New Delhi (Aryavarth) The Supreme Court on Wednesday issued a notice on a clutch of pleas challenging the election of External Affairs Minister S. Jaishankar to the Rajya Sabha from Gujarat.
Senior advocate Kapil Sibal contended before a bench headed by Chief Justice S.A. Bobde and comprising Justices A.S. Bopanna and V. Ramasubramanian that a date should be fixed for hearing the matter. One of the petitions against Jaishankar has been filed by Congress leader Gaurav Pandya.
The bench said in its order: “Delay condoned. Issue notice returnable on December 8 (a non-miscellaneous day). Waive service on the respondents since Swarupama Chaturvedi, learned counsel, is appearing on behalf of those respondents. Reply affidavit, if any, be filed by the respondents in the meantime. Let notice be issued to other respondent(s), if any.” Senior advocate Harish Salve, appearing for Jaishankar, accepted the notice.
The pleas are connected with the 2019 Rajya Sabha bypolls on two seats in Gujarat. The BJP candidates won both the seats. The plea raised issues in connection with the powers of the Election Commission’s to issue separate notifications for holding bypolls for casual and regular vacancies in the Rajya Sabha.
Earlier, the top court had observed that it may pass an order in connection with the powers of the EC on the issuance of separate notifications for holding bypolls for regular and casual elections to fill vacancies in the Rajya Sabha.
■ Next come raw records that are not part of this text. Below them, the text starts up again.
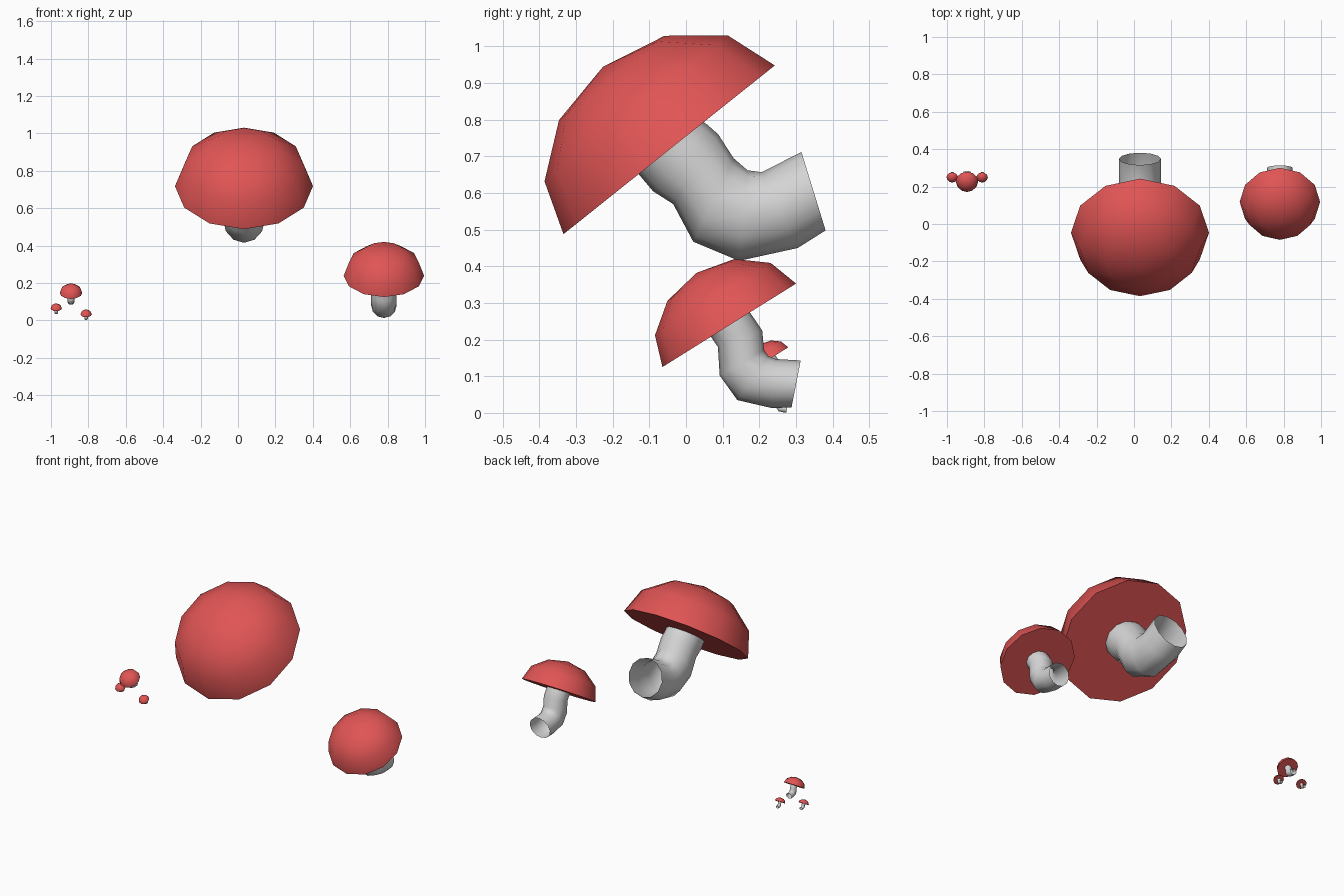
import bpy, bmesh, math
from mathutils import Matrix, Vector

cube = bpy.data.objects.get("Cube")
if cube:
    bpy.data.objects.remove(cube, do_unlink=True)


def make_material(name, colour):
    mat = bpy.data.materials.new(name)
    mat.use_nodes = True
    mat.diffuse_color = (*colour, 1)
    mat.node_tree.nodes["Principled BSDF"].inputs["Base Color"].default_value = (*colour, 1)
    return mat


RED = make_material("cap red", (0.75, 0.09, 0.09))
PALE = make_material("stem pale grey", (0.66, 0.66, 0.66))
SIDES = 12


def finish(bm, name, mat, matrix):
    mesh = bpy.data.meshes.new(name)
    bmesh.ops.recalc_face_normals(bm, faces=bm.faces)
    bm.to_mesh(mesh)
    bm.free()
    mesh.materials.append(mat)
    obj = bpy.data.objects.new(name, mesh)
    obj.matrix_world = matrix
    bpy.context.collection.objects.link(obj)
    bpy.ops.object.select_all(action='DESELECT')
    obj.select_set(True)
    bpy.context.view_layer.objects.active = obj
    bpy.ops.object.shade_smooth_by_angle(angle=math.radians(50))
    return obj


def make_cap(name, centre, radius, tilt):
    """Flat-bottomed half sphere, leaning towards the front."""
    bm = bmesh.new()
    bmesh.ops.create_uvsphere(bm, u_segments=SIDES, v_segments=6, radius=1)
    cut = bmesh.ops.bisect_plane(bm, geom=bm.verts[:] + bm.edges[:] + bm.faces[:], dist=0.001,
                                 plane_co=(0, 0, 0), plane_no=(0, 0, 1), clear_inner=True)
    rim = [e for e in cut["geom_cut"] if isinstance(e, bmesh.types.BMEdge)]
    if not rim:
        rim = [e for e in bm.edges if e.is_boundary]
    bmesh.ops.contextual_create(bm, geom=rim)
    matrix = (Matrix.Translation(centre) @ Matrix.Rotation(math.radians(tilt), 4, 'X')
              @ Matrix.Diagonal((radius, radius, radius * 0.785, 1)))
    return finish(bm, name, RED, matrix)


def make_stem(name, sections, half_width, matrix):
    """Open bent tube; each section is its inner and outer (y, z) bend point."""
    bm = bmesh.new()
    rings = []
    for inner, outer in sections:
        a, b = Vector((0, *inner)), Vector((0, *outer))
        mid, arm = (a + b) / 2, (a - b) / 2
        side = Vector((half_width, 0, 0))
        angles = [math.tau * i / SIDES for i in range(SIDES)]
        rings.append([bm.verts.new(mid + arm * math.cos(t) + side * math.sin(t)) for t in angles])
    for low, high in zip(rings, rings[1:]):
        for i in range(SIDES):
            j = (i + 1) % SIDES
            bm.faces.new((low[i], low[j], high[j], high[i]))
    return finish(bm, name, PALE, matrix)


# Large mushroom
make_cap("large_cap", (0.032, -0.046, 0.718), 0.369, 38.6)
large_sections = [
    ((0.315, 0.712), (0.381, 0.498)),
    ((0.207, 0.657), (0.305, 0.450)),
    ((0.168, 0.662), (0.145, 0.415)),
    ((0.130, 0.695), (0.020, 0.467)),
    ((0.088, 0.760), (-0.035, 0.570)),
    ((0.060, 0.785), (-0.090, 0.605)),
    ((0.046, 0.795), (-0.132, 0.655)),
]
make_stem("large_stem", large_sections, 0.112, Matrix.Translation((0.032, 0, 0)))

# Medium mushroom and its smaller copies: name, cap centre, scale
medium_sections = [
    ((0.313, 0.143), (0.288, 0.015)),
    ((0.245, 0.147), (0.235, 0.013)),
    ((0.225, 0.155), (0.140, 0.035)),
    ((0.213, 0.172), (0.092, 0.102)),
    ((0.208, 0.225), (0.087, 0.180)),
    ((0.174, 0.275), (0.068, 0.208)),
]
base = Vector((0.78, 0.118, 0.239))
for name, centre, scale in [("medium", base, 1),
                            ("small", (-0.893, 0.228, 0.147), 0.28),
                            ("right_tiny", (-0.972, 0.25, 0.065), 0.14),
                            ("left_tiny", (-0.812, 0.25, 0.033), 0.14)]:
    make_cap(name + "_cap", centre, 0.215 * scale, 32)
    place = (Matrix.Translation(centre) @ Matrix.Scale(scale, 4)
             @ Matrix.Translation((0, -base.y, -base.z)))
    make_stem(name + "_stem", medium_sections, 0.068, place)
On February 4, the Gujarat High Court had dismissed the plea filed by Pandya against Jaishankar’s election to the Rajya Sabha. The high court had also dismissed two other petitions filed by Congress leaders Chandrikaben Chudasama and Pareshkumar Dhanani, which challenged the election of BJP candidate Jugalji Thakore.
Both Jaishankar and Thakore were elected to the Rajya Sabha on July 5 last year from seats vacated by Union ministers Amit Shah and Smriti Irani. Jaishankar and Thakore had defeated Congress candidates Pandya and Chudasama, respectively.
The Congress leaders had moved the high court citing that the Election Commission’s notifications, which treated the two vacant seats to be of different categories and as a result required separate bypolls, were “illegal and in violation of the provisions of the Constitution, the Representation of People (RP) Act, 1951 and the Conduct of Election Rules, 1961”.